EXERCISE DESCRIPTION: Reproduce each record below exactly as written.

[Stored data]
###

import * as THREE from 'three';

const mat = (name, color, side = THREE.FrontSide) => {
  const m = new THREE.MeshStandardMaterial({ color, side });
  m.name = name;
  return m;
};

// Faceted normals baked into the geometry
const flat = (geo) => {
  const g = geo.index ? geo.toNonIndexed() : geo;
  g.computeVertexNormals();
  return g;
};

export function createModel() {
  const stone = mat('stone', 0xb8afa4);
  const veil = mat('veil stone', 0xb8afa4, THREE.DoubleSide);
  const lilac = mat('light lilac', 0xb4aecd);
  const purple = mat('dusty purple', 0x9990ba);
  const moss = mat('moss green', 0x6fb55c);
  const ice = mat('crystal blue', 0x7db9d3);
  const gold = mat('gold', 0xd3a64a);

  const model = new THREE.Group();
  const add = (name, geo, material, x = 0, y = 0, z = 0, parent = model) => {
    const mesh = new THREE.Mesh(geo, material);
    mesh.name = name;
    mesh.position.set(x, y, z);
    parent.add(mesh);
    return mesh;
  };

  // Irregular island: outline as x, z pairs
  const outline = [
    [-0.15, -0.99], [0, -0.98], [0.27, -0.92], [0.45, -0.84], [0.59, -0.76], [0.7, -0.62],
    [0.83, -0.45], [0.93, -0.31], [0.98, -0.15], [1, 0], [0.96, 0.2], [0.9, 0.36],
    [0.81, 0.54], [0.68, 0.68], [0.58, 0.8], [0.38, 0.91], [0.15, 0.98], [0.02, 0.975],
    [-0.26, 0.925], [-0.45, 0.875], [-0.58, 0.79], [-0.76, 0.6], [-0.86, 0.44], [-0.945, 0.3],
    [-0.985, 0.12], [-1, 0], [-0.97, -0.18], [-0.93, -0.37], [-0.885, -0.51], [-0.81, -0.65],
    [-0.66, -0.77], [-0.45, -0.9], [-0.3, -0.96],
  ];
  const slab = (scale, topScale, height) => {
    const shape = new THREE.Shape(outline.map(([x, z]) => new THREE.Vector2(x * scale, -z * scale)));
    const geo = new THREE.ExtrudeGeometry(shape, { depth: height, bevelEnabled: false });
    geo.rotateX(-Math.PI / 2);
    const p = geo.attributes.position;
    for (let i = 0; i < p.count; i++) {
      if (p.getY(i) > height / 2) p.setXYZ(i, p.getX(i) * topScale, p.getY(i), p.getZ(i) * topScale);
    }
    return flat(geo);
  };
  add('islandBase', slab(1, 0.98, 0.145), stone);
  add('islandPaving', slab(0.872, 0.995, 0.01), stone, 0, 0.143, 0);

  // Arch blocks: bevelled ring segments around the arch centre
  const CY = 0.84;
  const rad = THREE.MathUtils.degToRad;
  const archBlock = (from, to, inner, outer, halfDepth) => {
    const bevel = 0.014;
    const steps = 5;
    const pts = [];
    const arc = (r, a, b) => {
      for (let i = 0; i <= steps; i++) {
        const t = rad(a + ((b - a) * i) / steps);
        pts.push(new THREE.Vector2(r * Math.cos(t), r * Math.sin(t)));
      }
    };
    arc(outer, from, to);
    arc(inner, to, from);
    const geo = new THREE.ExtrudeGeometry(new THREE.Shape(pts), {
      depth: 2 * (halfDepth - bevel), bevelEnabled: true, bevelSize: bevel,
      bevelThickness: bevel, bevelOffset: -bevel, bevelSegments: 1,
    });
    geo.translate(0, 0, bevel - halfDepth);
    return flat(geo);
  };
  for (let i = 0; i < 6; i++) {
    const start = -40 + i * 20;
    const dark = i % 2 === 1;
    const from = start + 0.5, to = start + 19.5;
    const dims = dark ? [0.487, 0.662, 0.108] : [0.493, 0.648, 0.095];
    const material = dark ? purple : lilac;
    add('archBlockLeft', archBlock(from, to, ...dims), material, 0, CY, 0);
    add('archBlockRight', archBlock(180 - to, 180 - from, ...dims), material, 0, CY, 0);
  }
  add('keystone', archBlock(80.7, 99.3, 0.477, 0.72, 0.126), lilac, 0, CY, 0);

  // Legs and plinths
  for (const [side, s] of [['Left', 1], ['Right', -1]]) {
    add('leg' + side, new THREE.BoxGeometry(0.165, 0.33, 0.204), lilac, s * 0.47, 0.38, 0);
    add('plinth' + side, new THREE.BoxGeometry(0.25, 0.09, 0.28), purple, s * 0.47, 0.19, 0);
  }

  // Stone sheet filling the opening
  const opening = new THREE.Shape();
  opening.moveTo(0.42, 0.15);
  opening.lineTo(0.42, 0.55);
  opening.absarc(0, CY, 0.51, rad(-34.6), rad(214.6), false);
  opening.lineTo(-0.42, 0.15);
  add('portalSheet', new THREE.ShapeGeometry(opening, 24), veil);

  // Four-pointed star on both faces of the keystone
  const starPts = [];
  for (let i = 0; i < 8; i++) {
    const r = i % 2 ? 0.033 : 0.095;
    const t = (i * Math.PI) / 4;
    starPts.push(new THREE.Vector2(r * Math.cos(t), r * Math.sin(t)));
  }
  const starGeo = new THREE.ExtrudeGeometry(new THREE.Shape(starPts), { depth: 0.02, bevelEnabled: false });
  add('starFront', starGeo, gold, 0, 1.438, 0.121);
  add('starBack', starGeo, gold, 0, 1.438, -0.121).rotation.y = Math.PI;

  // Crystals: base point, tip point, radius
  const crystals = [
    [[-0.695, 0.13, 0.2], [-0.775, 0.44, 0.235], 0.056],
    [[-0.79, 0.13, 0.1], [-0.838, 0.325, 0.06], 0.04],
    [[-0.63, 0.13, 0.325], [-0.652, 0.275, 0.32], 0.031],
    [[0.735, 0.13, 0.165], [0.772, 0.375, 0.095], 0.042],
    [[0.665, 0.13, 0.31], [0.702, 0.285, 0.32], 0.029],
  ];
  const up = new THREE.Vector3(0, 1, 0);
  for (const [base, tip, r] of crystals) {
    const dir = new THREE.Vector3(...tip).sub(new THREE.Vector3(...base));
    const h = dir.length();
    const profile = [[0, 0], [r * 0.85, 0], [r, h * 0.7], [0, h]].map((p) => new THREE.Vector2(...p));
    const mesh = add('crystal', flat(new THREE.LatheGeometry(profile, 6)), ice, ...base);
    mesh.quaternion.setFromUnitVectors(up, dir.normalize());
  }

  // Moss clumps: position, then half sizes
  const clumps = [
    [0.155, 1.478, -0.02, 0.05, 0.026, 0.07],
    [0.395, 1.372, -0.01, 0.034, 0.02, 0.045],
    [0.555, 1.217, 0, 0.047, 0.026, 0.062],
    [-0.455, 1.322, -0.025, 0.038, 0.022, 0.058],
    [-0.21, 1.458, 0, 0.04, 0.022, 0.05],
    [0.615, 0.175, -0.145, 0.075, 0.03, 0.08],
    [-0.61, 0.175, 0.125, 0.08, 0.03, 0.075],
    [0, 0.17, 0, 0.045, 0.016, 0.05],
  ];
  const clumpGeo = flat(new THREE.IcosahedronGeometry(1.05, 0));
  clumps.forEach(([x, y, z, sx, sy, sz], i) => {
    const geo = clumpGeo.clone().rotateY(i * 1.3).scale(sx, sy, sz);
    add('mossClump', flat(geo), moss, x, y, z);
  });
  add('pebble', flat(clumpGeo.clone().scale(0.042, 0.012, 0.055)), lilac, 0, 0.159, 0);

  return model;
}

###

TASK ANSWER:
import * as THREE from 'three';

const mat = (name, color, side = THREE.FrontSide) => {
  const m = new THREE.MeshStandardMaterial({ color, side });
  m.name = name;
  return m;
};

// Faceted normals baked into the geometry
const flat = (geo) => {
  const g = geo.index ? geo.toNonIndexed() : geo;
  g.computeVertexNormals();
  return g;
};

export function createModel() {
  const stone = mat('stone', 0xb8afa4);
  const veil = mat('veil stone', 0xb8afa4, THREE.DoubleSide);
  const lilac = mat('light lilac', 0xb4aecd);
  const purple = mat('dusty purple', 0x9990ba);
  const moss = mat('moss green', 0x6fb55c);
  const ice = mat('crystal blue', 0x7db9d3);
  const gold = mat('gold', 0xd3a64a);

  const model = new THREE.Group();
  const add = (name, geo, material, x = 0, y = 0, z = 0, parent = model) => {
    const mesh = new THREE.Mesh(geo, material);
    mesh.name = name;
    mesh.position.set(x, y, z);
    parent.add(mesh);
    return mesh;
  };

  // Irregular island: outline as x, z pairs
  const outline = [
    [-0.15, -0.99], [0, -0.98], [0.27, -0.92], [0.45, -0.84], [0.59, -0.76], [0.7, -0.62],
    [0.83, -0.45], [0.93, -0.31], [0.98, -0.15], [1, 0], [0.96, 0.2], [0.9, 0.36],
    [0.81, 0.54], [0.68, 0.68], [0.58, 0.8], [0.38, 0.91], [0.15, 0.98], [0.02, 0.975],
    [-0.26, 0.925], [-0.45, 0.875], [-0.58, 0.79], [-0.76, 0.6], [-0.86, 0.44], [-0.945, 0.3],
    [-0.985, 0.12], [-1, 0], [-0.97, -0.18], [-0.93, -0.37], [-0.885, -0.51], [-0.81, -0.65],
    [-0.66, -0.77], [-0.45, -0.9], [-0.3, -0.96],
  ];
  const slab = (scale, topScale, height) => {
    const shape = new THREE.Shape(outline.map(([x, z]) => new THREE.Vector2(x * scale, -z * scale)));
    const geo = new THREE.ExtrudeGeometry(shape, { depth: height, bevelEnabled: false });
    geo.rotateX(-Math.PI / 2);
    const p = geo.attributes.position;
    for (let i = 0; i < p.count; i++) {
      if (p.getY(i) > height / 2) p.setXYZ(i, p.getX(i) * topScale, p.getY(i), p.getZ(i) * topScale);
    }
    return flat(geo);
  };
  add('islandBase', slab(1, 0.98, 0.145), stone);
  add('islandPaving', slab(0.872, 0.995, 0.01), stone, 0, 0.143, 0);

  // Arch blocks: bevelled ring segments around the arch centre
  const CY = 0.84;
  const rad = THREE.MathUtils.degToRad;
  const archBlock = (from, to, inner, outer, halfDepth) => {
    const bevel = 0.014;
    const steps = 5;
    const pts = [];
    const arc = (r, a, b) => {
      for (let i = 0; i <= steps; i++) {
        const t = rad(a + ((b - a) * i) / steps);
        pts.push(new THREE.Vector2(r * Math.cos(t), r * Math.sin(t)));
      }
    };
    arc(outer, from, to);
    arc(inner, to, from);
    const geo = new THREE.ExtrudeGeometry(new THREE.Shape(pts), {
      depth: 2 * (halfDepth - bevel), bevelEnabled: true, bevelSize: bevel,
      bevelThickness: bevel, bevelOffset: -bevel, bevelSegments: 1,
    });
    geo.translate(0, 0, bevel - halfDepth);
    return flat(geo);
  };
  for (let i = 0; i < 6; i++) {
    const start = -40 + i * 20;
    const dark = i % 2 === 1;
    const from = start + 0.5, to = start + 19.5;
    const dims = dark ? [0.487, 0.662, 0.108] : [0.493, 0.648, 0.095];
    const material = dark ? purple : lilac;
    add('archBlockLeft', archBlock(from, to, ...dims), material, 0, CY, 0);
    add('archBlockRight', archBlock(180 - to, 180 - from, ...dims), material, 0, CY, 0);
  }
  add('keystone', archBlock(80.7, 99.3, 0.477, 0.72, 0.126), lilac, 0, CY, 0);

  // Legs and plinths
  for (const [side, s] of [['Left', 1], ['Right', -1]]) {
    add('leg' + side, new THREE.BoxGeometry(0.165, 0.33, 0.204), lilac, s * 0.47, 0.38, 0);
    add('plinth' + side, new THREE.BoxGeometry(0.25, 0.09, 0.28), purple, s * 0.47, 0.19, 0);
  }

  // Stone sheet filling the opening
  const opening = new THREE.Shape();
  opening.moveTo(0.42, 0.15);
  opening.lineTo(0.42, 0.55);
  opening.absarc(0, CY, 0.51, rad(-34.6), rad(214.6), false);
  opening.lineTo(-0.42, 0.15);
  add('portalSheet', new THREE.ShapeGeometry(opening, 24), veil);

  // Four-pointed star on both faces of the keystone
  const starPts = [];
  for (let i = 0; i < 8; i++) {
    const r = i % 2 ? 0.033 : 0.095;
    const t = (i * Math.PI) / 4;
    starPts.push(new THREE.Vector2(r * Math.cos(t), r * Math.sin(t)));
  }
  const starGeo = new THREE.ExtrudeGeometry(new THREE.Shape(starPts), { depth: 0.02, bevelEnabled: false });
  add('starFront', starGeo, gold, 0, 1.438, 0.121);
  add('starBack', starGeo, gold, 0, 1.438, -0.121).rotation.y = Math.PI;

  // Crystals: base point, tip point, radius
  const crystals = [
    [[-0.695, 0.13, 0.2], [-0.775, 0.44, 0.235], 0.056],
    [[-0.79, 0.13, 0.1], [-0.838, 0.325, 0.06], 0.04],
    [[-0.63, 0.13, 0.325], [-0.652, 0.275, 0.32], 0.031],
    [[0.735, 0.13, 0.165], [0.772, 0.375, 0.095], 0.042],
    [[0.665, 0.13, 0.31], [0.702, 0.285, 0.32], 0.029],
  ];
  const up = new THREE.Vector3(0, 1, 0);
  for (const [base, tip, r] of crystals) {
    const dir = new THREE.Vector3(...tip).sub(new THREE.Vector3(...base));
    const h = dir.length();
    const profile = [[0, 0], [r * 0.85, 0], [r, h * 0.7], [0, h]].map((p) => new THREE.Vector2(...p));
    const mesh = add('crystal', flat(new THREE.LatheGeometry(profile, 6)), ice, ...base);
    mesh.quaternion.setFromUnitVectors(up, dir.normalize());
  }

  // Moss clumps: position, then half sizes
  const clumps = [
    [0.155, 1.478, -0.02, 0.05, 0.026, 0.07],
    [0.395, 1.372, -0.01, 0.034, 0.02, 0.045],
    [0.555, 1.217, 0, 0.047, 0.026, 0.062],
    [-0.455, 1.322, -0.025, 0.038, 0.022, 0.058],
    [-0.21, 1.458, 0, 0.04, 0.022, 0.05],
    [0.615, 0.175, -0.145, 0.075, 0.03, 0.08],
    [-0.61, 0.175, 0.125, 0.08, 0.03, 0.075],
    [0, 0.17, 0, 0.045, 0.016, 0.05],
  ];
  const clumpGeo = flat(new THREE.IcosahedronGeometry(1.05, 0));
  clumps.forEach(([x, y, z, sx, sy, sz], i) => {
    const geo = clumpGeo.clone().rotateY(i * 1.3).scale(sx, sy, sz);
    add('mossClump', flat(geo), moss, x, y, z);
  });
  add('pebble', flat(clumpGeo.clone().scale(0.042, 0.012, 0.055)), lilac, 0, 0.159, 0);

  return model;
}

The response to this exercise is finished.